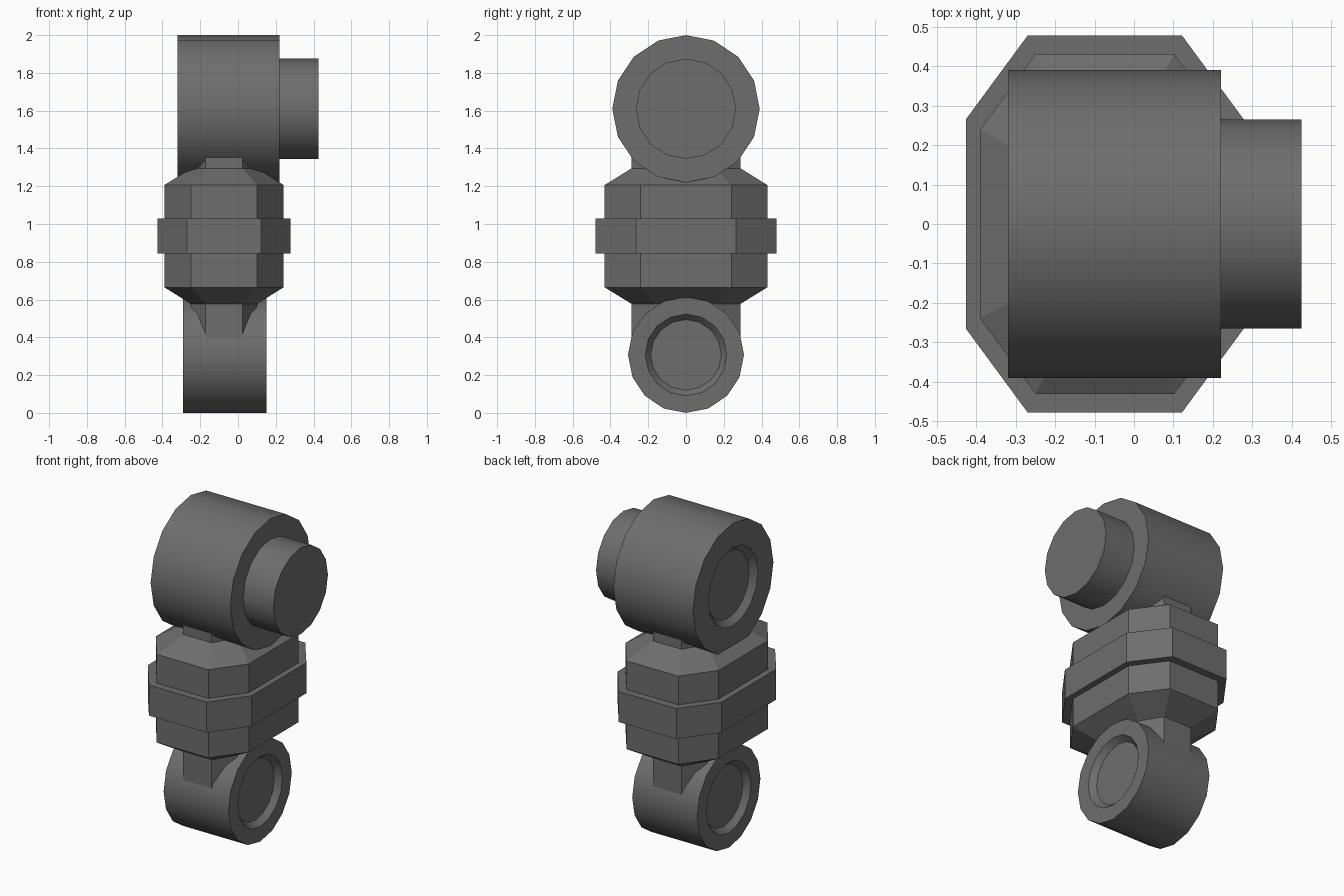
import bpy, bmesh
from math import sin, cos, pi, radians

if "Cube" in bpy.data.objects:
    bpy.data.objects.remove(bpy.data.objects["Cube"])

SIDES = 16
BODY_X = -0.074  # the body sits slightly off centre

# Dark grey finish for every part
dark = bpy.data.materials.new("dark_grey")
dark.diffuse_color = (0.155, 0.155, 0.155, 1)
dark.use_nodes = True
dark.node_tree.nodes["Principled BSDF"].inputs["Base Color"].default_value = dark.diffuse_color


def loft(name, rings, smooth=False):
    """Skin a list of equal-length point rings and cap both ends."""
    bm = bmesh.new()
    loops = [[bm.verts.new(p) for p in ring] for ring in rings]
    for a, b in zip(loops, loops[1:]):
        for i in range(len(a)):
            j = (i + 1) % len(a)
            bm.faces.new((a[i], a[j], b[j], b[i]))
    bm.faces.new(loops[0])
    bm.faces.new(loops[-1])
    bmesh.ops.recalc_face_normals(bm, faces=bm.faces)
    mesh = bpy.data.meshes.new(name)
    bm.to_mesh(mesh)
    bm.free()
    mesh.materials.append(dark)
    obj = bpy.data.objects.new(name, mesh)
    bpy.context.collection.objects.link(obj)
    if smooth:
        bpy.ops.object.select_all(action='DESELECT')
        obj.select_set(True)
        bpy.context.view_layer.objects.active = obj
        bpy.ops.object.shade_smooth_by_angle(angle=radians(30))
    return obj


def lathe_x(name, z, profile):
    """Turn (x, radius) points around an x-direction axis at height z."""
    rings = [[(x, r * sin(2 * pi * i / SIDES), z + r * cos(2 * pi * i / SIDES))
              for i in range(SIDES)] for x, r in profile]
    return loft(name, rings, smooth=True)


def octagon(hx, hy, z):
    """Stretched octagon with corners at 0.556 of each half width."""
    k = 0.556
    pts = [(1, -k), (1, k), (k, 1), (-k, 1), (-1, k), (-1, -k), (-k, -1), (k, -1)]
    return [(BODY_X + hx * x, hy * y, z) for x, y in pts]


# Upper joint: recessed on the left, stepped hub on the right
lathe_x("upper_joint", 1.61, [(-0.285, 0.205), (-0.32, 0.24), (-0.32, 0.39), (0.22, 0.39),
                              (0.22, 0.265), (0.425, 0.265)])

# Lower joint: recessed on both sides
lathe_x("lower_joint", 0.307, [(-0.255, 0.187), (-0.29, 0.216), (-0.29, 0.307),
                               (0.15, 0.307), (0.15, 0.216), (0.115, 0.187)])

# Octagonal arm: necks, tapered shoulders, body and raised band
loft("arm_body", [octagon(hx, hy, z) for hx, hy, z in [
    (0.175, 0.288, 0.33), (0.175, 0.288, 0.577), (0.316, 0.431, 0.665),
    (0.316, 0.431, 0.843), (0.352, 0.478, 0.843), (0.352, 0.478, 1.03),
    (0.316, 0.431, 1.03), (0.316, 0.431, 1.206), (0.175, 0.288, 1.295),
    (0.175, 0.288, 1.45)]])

_ _ _ _

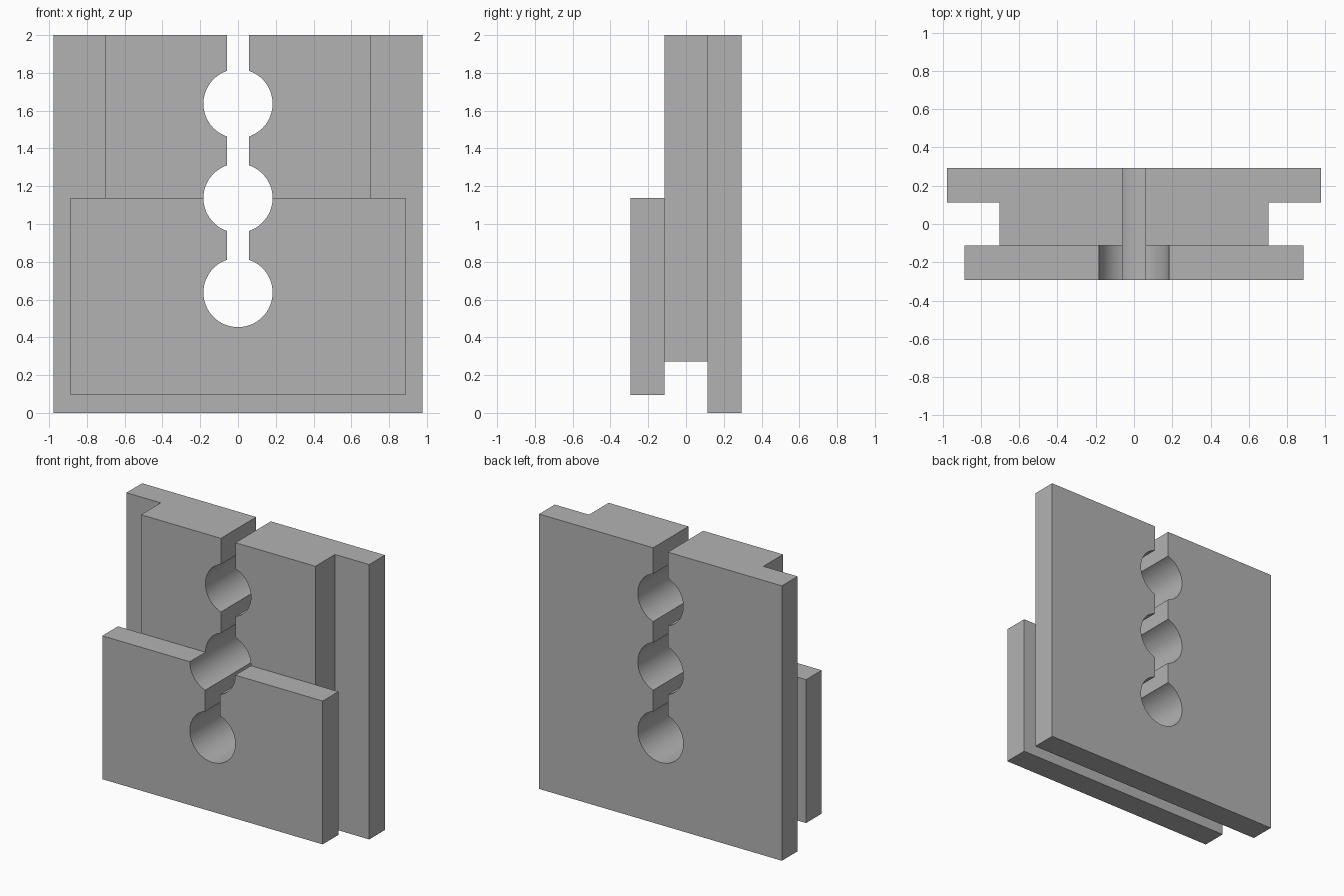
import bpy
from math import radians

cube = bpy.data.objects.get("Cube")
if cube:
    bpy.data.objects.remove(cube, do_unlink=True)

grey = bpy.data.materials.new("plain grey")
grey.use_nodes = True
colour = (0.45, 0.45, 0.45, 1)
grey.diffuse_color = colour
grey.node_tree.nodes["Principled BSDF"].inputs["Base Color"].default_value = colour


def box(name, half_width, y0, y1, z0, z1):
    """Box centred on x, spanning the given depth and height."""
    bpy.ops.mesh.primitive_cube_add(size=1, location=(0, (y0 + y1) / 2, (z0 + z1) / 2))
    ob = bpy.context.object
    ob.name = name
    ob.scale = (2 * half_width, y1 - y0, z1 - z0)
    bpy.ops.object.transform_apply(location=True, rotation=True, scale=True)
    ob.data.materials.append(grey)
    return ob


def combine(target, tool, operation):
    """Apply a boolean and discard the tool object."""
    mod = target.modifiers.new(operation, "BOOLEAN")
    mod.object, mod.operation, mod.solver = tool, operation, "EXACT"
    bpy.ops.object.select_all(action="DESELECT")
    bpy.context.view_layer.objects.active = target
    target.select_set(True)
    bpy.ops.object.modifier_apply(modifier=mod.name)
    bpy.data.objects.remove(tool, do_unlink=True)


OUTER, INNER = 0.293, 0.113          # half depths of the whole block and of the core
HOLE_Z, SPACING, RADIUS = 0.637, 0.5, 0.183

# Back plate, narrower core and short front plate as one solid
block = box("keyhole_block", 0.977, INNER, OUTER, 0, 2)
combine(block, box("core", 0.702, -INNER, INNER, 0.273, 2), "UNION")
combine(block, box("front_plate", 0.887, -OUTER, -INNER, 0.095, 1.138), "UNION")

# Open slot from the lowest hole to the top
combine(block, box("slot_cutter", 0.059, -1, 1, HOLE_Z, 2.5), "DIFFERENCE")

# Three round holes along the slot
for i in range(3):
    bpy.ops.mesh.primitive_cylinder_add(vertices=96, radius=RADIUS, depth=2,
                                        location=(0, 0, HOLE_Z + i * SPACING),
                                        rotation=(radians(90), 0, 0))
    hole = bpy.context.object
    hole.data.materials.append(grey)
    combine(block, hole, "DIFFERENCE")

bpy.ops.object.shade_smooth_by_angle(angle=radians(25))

_ _ _ _

Pick from the records each line that contains the word "rings" and show it.

> **Solved problem**
def loft(name, rings, smooth=False):
    """Skin a list of equal-length point rings and cap both ends."""
    loops = [[bm.verts.new(p) for p in ring] for ring in rings]
    rings = [[(x, r * sin(2 * pi * i / SIDES), z + r * cos(2 * pi * i / SIDES))
    return loft(name, rings, smooth=True)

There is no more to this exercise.